UK-based supplier of artificial green walls, Vistafolia, has launched a new project in collaboration with the University of Surrey KTP to develop a more sustainable material from which to make their artificial plants. Vistafolia’s true-to-nature green wall panels reproduce the movement and texture of living walls. The walls are customised to fit the individual needs of the space and location, and are made up of a mix of shapes and hues that add colour and dimension. The new base polymer must maintain the aesthetics and design standards of the polymer currently used, without compromising on safety aspects, such as fire retardancy.
This project is being co-funded by Innovate UK, as part of the wider Knowledge Transfer Partnership (KTP) programme and by Vistafolia as part of their wider investment. The Knowledge Transfer Partnership programme is a UK scheme that brings together academics with businesses to propel industry advancement and create competitive advantages, using researcher knowledge to assist in the development of new products or projects for companies.

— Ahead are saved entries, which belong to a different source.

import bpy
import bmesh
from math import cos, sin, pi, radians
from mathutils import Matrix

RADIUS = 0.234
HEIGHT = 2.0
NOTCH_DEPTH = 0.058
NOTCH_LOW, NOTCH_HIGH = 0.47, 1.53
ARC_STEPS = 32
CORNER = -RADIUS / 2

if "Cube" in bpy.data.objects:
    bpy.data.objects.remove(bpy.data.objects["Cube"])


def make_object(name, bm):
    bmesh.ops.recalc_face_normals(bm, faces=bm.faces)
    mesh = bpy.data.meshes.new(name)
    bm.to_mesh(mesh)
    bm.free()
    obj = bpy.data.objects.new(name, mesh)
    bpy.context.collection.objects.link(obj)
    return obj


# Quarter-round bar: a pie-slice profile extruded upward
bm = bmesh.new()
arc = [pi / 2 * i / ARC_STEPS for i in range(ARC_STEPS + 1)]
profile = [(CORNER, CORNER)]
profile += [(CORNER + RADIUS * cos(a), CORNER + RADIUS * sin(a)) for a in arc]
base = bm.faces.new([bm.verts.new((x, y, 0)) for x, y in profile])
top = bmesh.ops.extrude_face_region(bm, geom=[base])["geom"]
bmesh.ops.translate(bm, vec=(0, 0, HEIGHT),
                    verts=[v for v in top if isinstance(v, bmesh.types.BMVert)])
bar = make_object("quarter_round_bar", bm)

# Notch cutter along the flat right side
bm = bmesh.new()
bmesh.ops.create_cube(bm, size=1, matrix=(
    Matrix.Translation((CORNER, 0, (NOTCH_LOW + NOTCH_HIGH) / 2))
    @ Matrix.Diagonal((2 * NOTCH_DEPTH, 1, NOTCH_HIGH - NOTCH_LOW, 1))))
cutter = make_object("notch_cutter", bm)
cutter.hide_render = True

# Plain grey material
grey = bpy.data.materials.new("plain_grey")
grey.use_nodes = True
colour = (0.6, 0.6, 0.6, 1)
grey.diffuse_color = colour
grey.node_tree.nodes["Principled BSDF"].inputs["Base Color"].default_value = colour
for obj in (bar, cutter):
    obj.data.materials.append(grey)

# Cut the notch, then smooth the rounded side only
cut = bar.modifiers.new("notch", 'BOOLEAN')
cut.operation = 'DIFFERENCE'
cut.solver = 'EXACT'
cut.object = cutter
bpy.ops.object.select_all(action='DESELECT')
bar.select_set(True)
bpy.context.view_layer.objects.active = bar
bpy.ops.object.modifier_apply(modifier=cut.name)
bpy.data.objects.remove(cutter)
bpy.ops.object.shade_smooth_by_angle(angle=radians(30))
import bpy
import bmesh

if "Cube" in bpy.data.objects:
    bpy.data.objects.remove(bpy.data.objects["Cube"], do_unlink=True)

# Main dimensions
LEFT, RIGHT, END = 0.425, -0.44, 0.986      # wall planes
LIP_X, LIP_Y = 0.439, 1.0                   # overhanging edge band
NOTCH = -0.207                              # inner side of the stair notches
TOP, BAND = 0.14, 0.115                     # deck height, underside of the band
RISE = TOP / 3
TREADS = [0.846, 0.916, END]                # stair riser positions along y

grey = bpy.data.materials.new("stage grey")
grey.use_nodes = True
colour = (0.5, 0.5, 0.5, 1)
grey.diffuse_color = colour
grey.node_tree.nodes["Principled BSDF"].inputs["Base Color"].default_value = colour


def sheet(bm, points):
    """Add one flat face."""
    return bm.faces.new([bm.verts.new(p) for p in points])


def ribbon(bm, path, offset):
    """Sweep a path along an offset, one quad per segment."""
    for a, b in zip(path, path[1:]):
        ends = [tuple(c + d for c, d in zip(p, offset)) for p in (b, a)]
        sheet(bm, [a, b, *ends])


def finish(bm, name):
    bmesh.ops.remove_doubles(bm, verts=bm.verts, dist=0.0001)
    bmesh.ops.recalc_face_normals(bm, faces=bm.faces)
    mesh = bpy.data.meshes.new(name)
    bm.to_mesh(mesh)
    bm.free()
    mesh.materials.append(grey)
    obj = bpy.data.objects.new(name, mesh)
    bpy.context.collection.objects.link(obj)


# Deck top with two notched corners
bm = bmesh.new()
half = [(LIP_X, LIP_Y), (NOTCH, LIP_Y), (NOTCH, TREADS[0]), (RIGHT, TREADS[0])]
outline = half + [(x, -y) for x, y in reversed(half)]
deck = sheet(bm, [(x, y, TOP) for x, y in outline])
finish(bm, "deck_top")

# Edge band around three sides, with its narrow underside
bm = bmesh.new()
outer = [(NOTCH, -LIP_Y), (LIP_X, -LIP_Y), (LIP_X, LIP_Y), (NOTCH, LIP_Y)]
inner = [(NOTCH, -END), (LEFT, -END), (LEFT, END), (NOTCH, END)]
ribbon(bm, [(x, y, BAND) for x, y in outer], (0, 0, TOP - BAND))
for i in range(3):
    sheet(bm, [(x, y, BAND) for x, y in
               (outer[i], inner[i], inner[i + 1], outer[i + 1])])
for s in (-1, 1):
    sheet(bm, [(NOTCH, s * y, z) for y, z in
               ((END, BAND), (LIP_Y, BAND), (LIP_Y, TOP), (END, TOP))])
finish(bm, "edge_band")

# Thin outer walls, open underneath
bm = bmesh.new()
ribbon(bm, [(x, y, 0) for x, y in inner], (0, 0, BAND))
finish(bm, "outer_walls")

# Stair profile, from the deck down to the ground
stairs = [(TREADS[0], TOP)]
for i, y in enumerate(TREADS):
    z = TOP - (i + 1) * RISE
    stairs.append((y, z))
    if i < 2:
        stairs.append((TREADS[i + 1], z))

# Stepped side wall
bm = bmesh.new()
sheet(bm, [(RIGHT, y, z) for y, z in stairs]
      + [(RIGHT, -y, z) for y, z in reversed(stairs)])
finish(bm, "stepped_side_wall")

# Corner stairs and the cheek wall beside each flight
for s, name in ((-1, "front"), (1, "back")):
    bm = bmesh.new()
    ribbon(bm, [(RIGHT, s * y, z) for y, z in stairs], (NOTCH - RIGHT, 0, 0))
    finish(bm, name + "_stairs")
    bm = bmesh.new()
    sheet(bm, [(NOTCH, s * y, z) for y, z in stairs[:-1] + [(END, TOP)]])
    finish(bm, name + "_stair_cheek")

Team members from Vistafolia, KTP and the University of Surrey are cooperating on the development of a new formulation in which, among others, the current fire-retardant additive will also be replaced by a more environmentally friendly version that will enhance the product’s recyclability.
The aim is to develop a biopolymer that will yield a more sustainable artificial plant that offers the same quality and properties as the company’s current products.
According to Vistafolia, artificial green walls are low maintenance products that eliminate the use of 189 litres of water per year (per sqm of green wall compared to living plants) and require no fertiliser or pesticides. Using a bioplastic would add to these favourable qualities by replacing the
70 tonnes of oil-based plastic annually used in production per year by Vistafolia with the new bio-polymer formulation - thereby achieving net carbon neutrality for these products.
“We hope to drive sustainability in the sector and encourage our competitors to focus on sustainability as a key issue while pushing the environmental boundaries in R&D and production,” said Paul Alder, managing director of Vistafolia. “We are incredibly excited to be working with the University of Surrey on this revolutionary research project […] to accelerate the creation of a more sustainable product offering for our clients.”